- EXERCISE REQUIREMENTS
Omitting all images, output the entries that follow exactly as written.

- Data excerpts
-- Opening Marker --

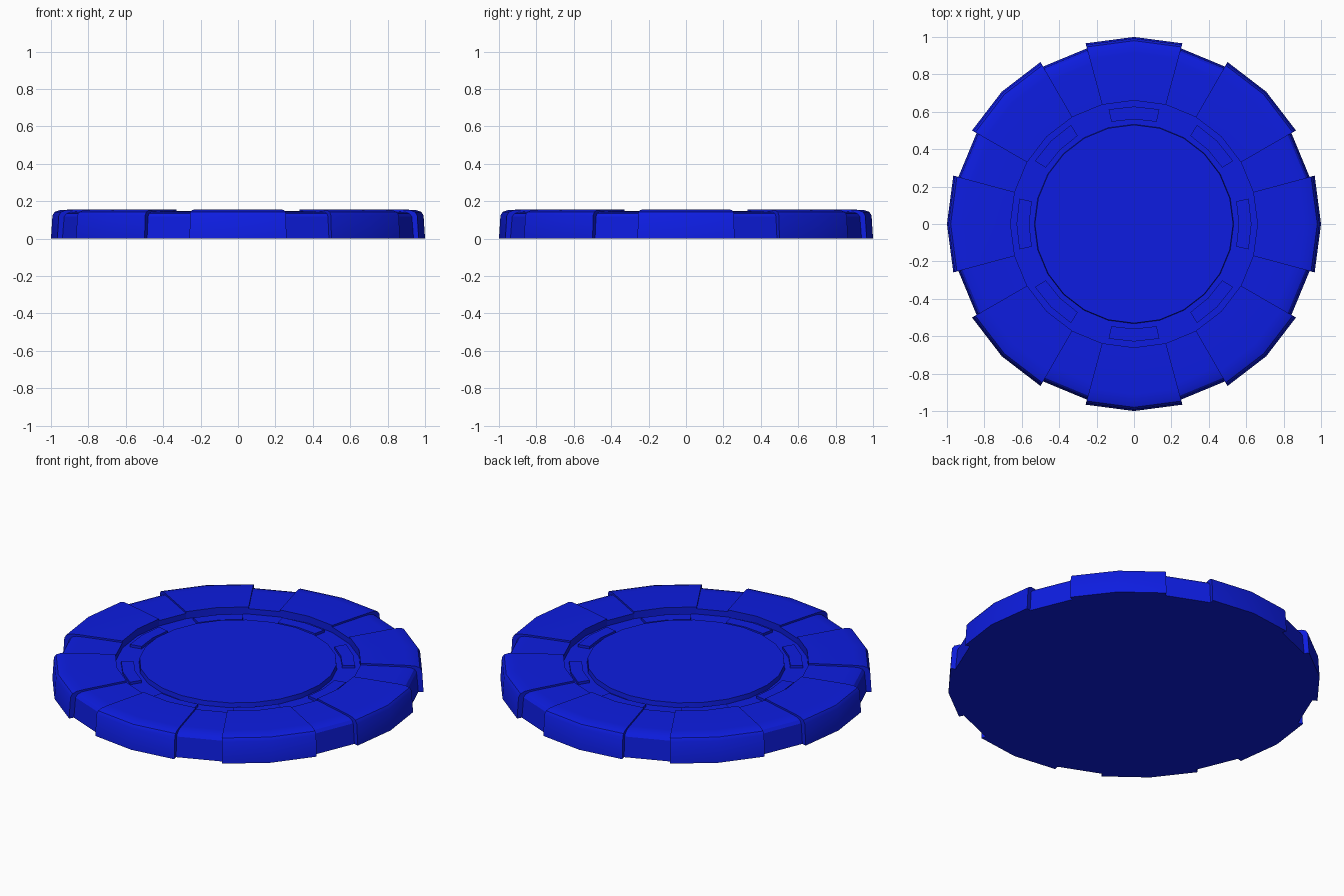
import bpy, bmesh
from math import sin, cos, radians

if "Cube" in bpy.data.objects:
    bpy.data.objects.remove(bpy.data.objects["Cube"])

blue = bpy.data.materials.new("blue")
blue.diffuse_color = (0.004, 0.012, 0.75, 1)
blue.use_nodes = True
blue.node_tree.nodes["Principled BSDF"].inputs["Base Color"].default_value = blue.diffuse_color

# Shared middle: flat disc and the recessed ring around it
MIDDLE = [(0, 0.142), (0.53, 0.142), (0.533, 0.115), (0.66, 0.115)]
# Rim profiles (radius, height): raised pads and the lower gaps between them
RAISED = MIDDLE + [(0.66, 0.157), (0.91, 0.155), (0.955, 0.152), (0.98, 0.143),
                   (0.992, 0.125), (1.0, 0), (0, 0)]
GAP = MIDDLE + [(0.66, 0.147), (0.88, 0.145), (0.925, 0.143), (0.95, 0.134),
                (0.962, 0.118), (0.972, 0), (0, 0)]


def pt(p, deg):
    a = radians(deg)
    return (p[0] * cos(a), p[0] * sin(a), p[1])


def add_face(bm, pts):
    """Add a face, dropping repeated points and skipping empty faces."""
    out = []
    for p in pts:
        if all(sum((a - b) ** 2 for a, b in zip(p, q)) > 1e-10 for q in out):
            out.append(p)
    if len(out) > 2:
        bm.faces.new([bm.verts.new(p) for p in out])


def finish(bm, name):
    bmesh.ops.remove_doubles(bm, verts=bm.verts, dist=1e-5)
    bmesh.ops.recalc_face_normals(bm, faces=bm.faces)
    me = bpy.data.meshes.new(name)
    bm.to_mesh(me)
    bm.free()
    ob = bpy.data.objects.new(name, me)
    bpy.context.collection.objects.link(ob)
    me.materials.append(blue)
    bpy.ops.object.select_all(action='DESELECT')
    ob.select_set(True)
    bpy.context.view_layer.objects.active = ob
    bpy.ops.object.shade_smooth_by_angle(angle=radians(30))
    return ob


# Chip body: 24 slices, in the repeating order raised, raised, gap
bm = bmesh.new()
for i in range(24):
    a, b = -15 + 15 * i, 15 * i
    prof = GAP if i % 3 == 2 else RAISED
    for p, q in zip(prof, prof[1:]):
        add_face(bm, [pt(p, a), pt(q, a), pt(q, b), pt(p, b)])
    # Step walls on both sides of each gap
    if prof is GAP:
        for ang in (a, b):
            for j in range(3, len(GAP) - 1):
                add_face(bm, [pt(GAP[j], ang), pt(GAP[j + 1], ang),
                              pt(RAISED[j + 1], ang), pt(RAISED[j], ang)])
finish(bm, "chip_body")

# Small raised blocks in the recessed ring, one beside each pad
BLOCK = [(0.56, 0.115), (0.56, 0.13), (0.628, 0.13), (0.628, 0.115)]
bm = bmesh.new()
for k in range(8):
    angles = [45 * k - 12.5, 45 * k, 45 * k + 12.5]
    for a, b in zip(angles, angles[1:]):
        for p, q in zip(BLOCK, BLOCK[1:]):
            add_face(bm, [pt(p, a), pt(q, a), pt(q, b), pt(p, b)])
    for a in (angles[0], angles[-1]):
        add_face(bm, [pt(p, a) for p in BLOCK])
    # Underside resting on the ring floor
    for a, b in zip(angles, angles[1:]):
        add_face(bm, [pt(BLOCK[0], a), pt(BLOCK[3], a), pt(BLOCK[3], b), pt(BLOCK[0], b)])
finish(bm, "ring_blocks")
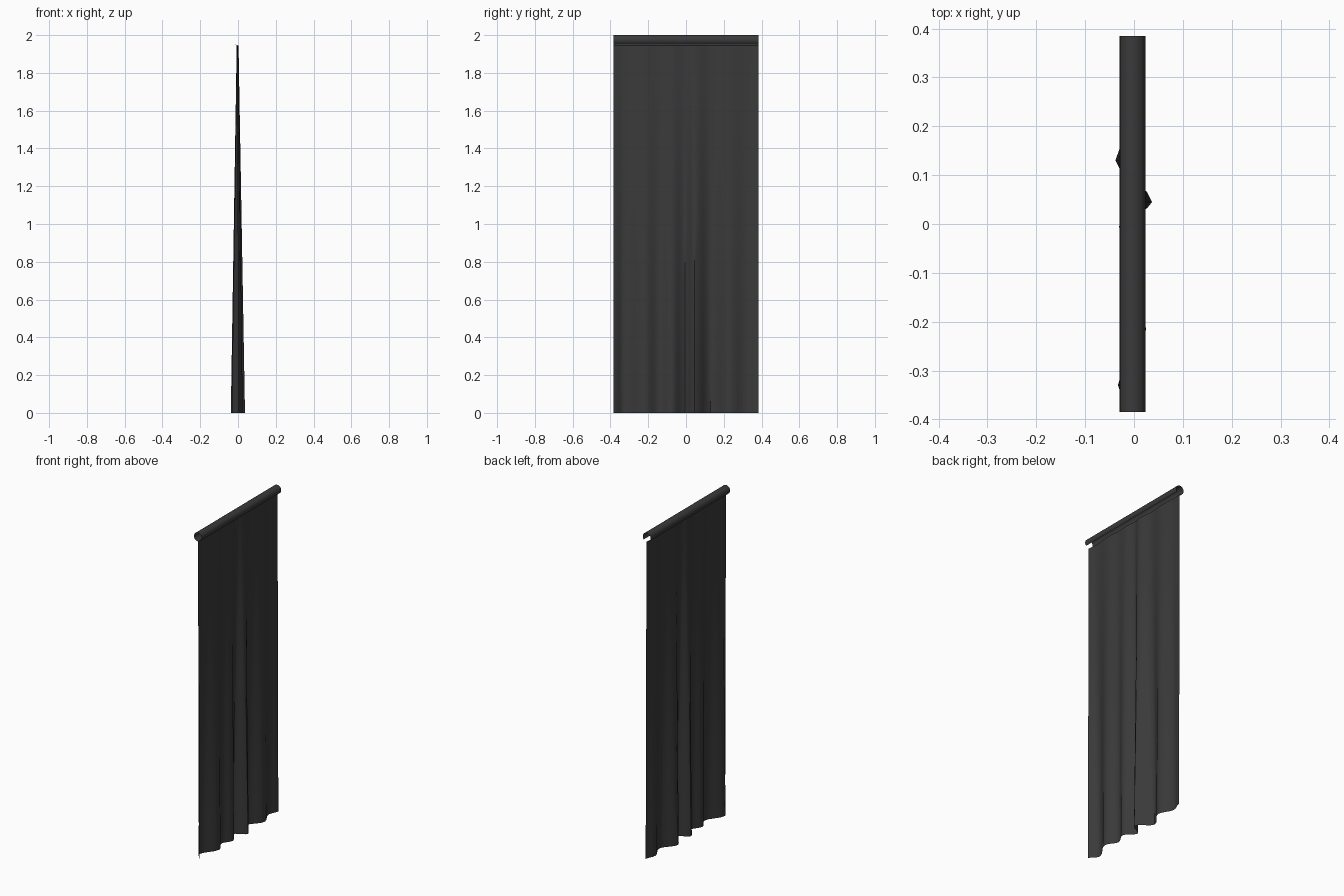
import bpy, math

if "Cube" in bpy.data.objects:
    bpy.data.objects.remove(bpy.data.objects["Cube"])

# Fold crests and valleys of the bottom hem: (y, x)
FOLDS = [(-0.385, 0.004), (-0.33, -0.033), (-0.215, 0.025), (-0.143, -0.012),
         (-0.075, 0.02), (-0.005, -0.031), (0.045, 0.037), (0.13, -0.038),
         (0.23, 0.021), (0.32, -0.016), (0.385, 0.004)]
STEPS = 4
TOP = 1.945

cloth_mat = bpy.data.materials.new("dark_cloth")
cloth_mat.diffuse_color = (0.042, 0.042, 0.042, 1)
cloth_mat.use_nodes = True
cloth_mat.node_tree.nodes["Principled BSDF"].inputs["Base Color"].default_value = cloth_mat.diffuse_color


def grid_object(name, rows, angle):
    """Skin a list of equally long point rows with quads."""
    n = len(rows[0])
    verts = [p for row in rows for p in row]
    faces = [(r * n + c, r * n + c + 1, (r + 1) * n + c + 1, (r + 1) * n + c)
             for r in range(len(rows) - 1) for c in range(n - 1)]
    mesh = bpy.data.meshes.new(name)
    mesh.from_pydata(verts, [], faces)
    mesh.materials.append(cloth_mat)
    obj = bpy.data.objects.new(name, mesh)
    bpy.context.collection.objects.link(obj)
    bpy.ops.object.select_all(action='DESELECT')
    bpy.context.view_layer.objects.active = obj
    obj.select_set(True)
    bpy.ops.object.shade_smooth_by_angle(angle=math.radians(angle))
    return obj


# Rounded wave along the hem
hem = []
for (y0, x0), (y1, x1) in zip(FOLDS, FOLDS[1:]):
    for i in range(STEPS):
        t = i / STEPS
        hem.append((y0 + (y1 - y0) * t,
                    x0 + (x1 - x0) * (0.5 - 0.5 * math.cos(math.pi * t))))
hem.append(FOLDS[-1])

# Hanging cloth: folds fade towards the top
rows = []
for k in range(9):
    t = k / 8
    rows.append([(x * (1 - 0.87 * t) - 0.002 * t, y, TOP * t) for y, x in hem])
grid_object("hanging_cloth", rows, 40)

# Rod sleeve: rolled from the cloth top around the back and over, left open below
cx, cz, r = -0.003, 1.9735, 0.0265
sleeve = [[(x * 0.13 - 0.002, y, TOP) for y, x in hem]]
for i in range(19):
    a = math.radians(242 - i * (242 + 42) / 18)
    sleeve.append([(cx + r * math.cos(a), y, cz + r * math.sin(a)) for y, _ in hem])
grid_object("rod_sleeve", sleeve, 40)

-- Closing Marker --

- RESPONSE FOR THIS EXERCISE
import bpy, bmesh
from math import sin, cos, radians

if "Cube" in bpy.data.objects:
    bpy.data.objects.remove(bpy.data.objects["Cube"])

blue = bpy.data.materials.new("blue")
blue.diffuse_color = (0.004, 0.012, 0.75, 1)
blue.use_nodes = True
blue.node_tree.nodes["Principled BSDF"].inputs["Base Color"].default_value = blue.diffuse_color

# Shared middle: flat disc and the recessed ring around it
MIDDLE = [(0, 0.142), (0.53, 0.142), (0.533, 0.115), (0.66, 0.115)]
# Rim profiles (radius, height): raised pads and the lower gaps between them
RAISED = MIDDLE + [(0.66, 0.157), (0.91, 0.155), (0.955, 0.152), (0.98, 0.143),
                   (0.992, 0.125), (1.0, 0), (0, 0)]
GAP = MIDDLE + [(0.66, 0.147), (0.88, 0.145), (0.925, 0.143), (0.95, 0.134),
                (0.962, 0.118), (0.972, 0), (0, 0)]


def pt(p, deg):
    a = radians(deg)
    return (p[0] * cos(a), p[0] * sin(a), p[1])


def add_face(bm, pts):
    """Add a face, dropping repeated points and skipping empty faces."""
    out = []
    for p in pts:
        if all(sum((a - b) ** 2 for a, b in zip(p, q)) > 1e-10 for q in out):
            out.append(p)
    if len(out) > 2:
        bm.faces.new([bm.verts.new(p) for p in out])


def finish(bm, name):
    bmesh.ops.remove_doubles(bm, verts=bm.verts, dist=1e-5)
    bmesh.ops.recalc_face_normals(bm, faces=bm.faces)
    me = bpy.data.meshes.new(name)
    bm.to_mesh(me)
    bm.free()
    ob = bpy.data.objects.new(name, me)
    bpy.context.collection.objects.link(ob)
    me.materials.append(blue)
    bpy.ops.object.select_all(action='DESELECT')
    ob.select_set(True)
    bpy.context.view_layer.objects.active = ob
    bpy.ops.object.shade_smooth_by_angle(angle=radians(30))
    return ob


# Chip body: 24 slices, in the repeating order raised, raised, gap
bm = bmesh.new()
for i in range(24):
    a, b = -15 + 15 * i, 15 * i
    prof = GAP if i % 3 == 2 else RAISED
    for p, q in zip(prof, prof[1:]):
        add_face(bm, [pt(p, a), pt(q, a), pt(q, b), pt(p, b)])
    # Step walls on both sides of each gap
    if prof is GAP:
        for ang in (a, b):
            for j in range(3, len(GAP) - 1):
                add_face(bm, [pt(GAP[j], ang), pt(GAP[j + 1], ang),
                              pt(RAISED[j + 1], ang), pt(RAISED[j], ang)])
finish(bm, "chip_body")

# Small raised blocks in the recessed ring, one beside each pad
BLOCK = [(0.56, 0.115), (0.56, 0.13), (0.628, 0.13), (0.628, 0.115)]
bm = bmesh.new()
for k in range(8):
    angles = [45 * k - 12.5, 45 * k, 45 * k + 12.5]
    for a, b in zip(angles, angles[1:]):
        for p, q in zip(BLOCK, BLOCK[1:]):
            add_face(bm, [pt(p, a), pt(q, a), pt(q, b), pt(p, b)])
    for a in (angles[0], angles[-1]):
        add_face(bm, [pt(p, a) for p in BLOCK])
    # Underside resting on the ring floor
    for a, b in zip(angles, angles[1:]):
        add_face(bm, [pt(BLOCK[0], a), pt(BLOCK[3], a), pt(BLOCK[3], b), pt(BLOCK[0], b)])
finish(bm, "ring_blocks")
import bpy, math

if "Cube" in bpy.data.objects:
    bpy.data.objects.remove(bpy.data.objects["Cube"])

# Fold crests and valleys of the bottom hem: (y, x)
FOLDS = [(-0.385, 0.004), (-0.33, -0.033), (-0.215, 0.025), (-0.143, -0.012),
         (-0.075, 0.02), (-0.005, -0.031), (0.045, 0.037), (0.13, -0.038),
         (0.23, 0.021), (0.32, -0.016), (0.385, 0.004)]
STEPS = 4
TOP = 1.945

cloth_mat = bpy.data.materials.new("dark_cloth")
cloth_mat.diffuse_color = (0.042, 0.042, 0.042, 1)
cloth_mat.use_nodes = True
cloth_mat.node_tree.nodes["Principled BSDF"].inputs["Base Color"].default_value = cloth_mat.diffuse_color


def grid_object(name, rows, angle):
    """Skin a list of equally long point rows with quads."""
    n = len(rows[0])
    verts = [p for row in rows for p in row]
    faces = [(r * n + c, r * n + c + 1, (r + 1) * n + c + 1, (r + 1) * n + c)
             for r in range(len(rows) - 1) for c in range(n - 1)]
    mesh = bpy.data.meshes.new(name)
    mesh.from_pydata(verts, [], faces)
    mesh.materials.append(cloth_mat)
    obj = bpy.data.objects.new(name, mesh)
    bpy.context.collection.objects.link(obj)
    bpy.ops.object.select_all(action='DESELECT')
    bpy.context.view_layer.objects.active = obj
    obj.select_set(True)
    bpy.ops.object.shade_smooth_by_angle(angle=math.radians(angle))
    return obj


# Rounded wave along the hem
hem = []
for (y0, x0), (y1, x1) in zip(FOLDS, FOLDS[1:]):
    for i in range(STEPS):
        t = i / STEPS
        hem.append((y0 + (y1 - y0) * t,
                    x0 + (x1 - x0) * (0.5 - 0.5 * math.cos(math.pi * t))))
hem.append(FOLDS[-1])

# Hanging cloth: folds fade towards the top
rows = []
for k in range(9):
    t = k / 8
    rows.append([(x * (1 - 0.87 * t) - 0.002 * t, y, TOP * t) for y, x in hem])
grid_object("hanging_cloth", rows, 40)

# Rod sleeve: rolled from the cloth top around the back and over, left open below
cx, cz, r = -0.003, 1.9735, 0.0265
sleeve = [[(x * 0.13 - 0.002, y, TOP) for y, x in hem]]
for i in range(19):
    a = math.radians(242 - i * (242 + 42) / 18)
    sleeve.append([(cx + r * math.cos(a), y, cz + r * math.sin(a)) for y, _ in hem])
grid_object("rod_sleeve", sleeve, 40)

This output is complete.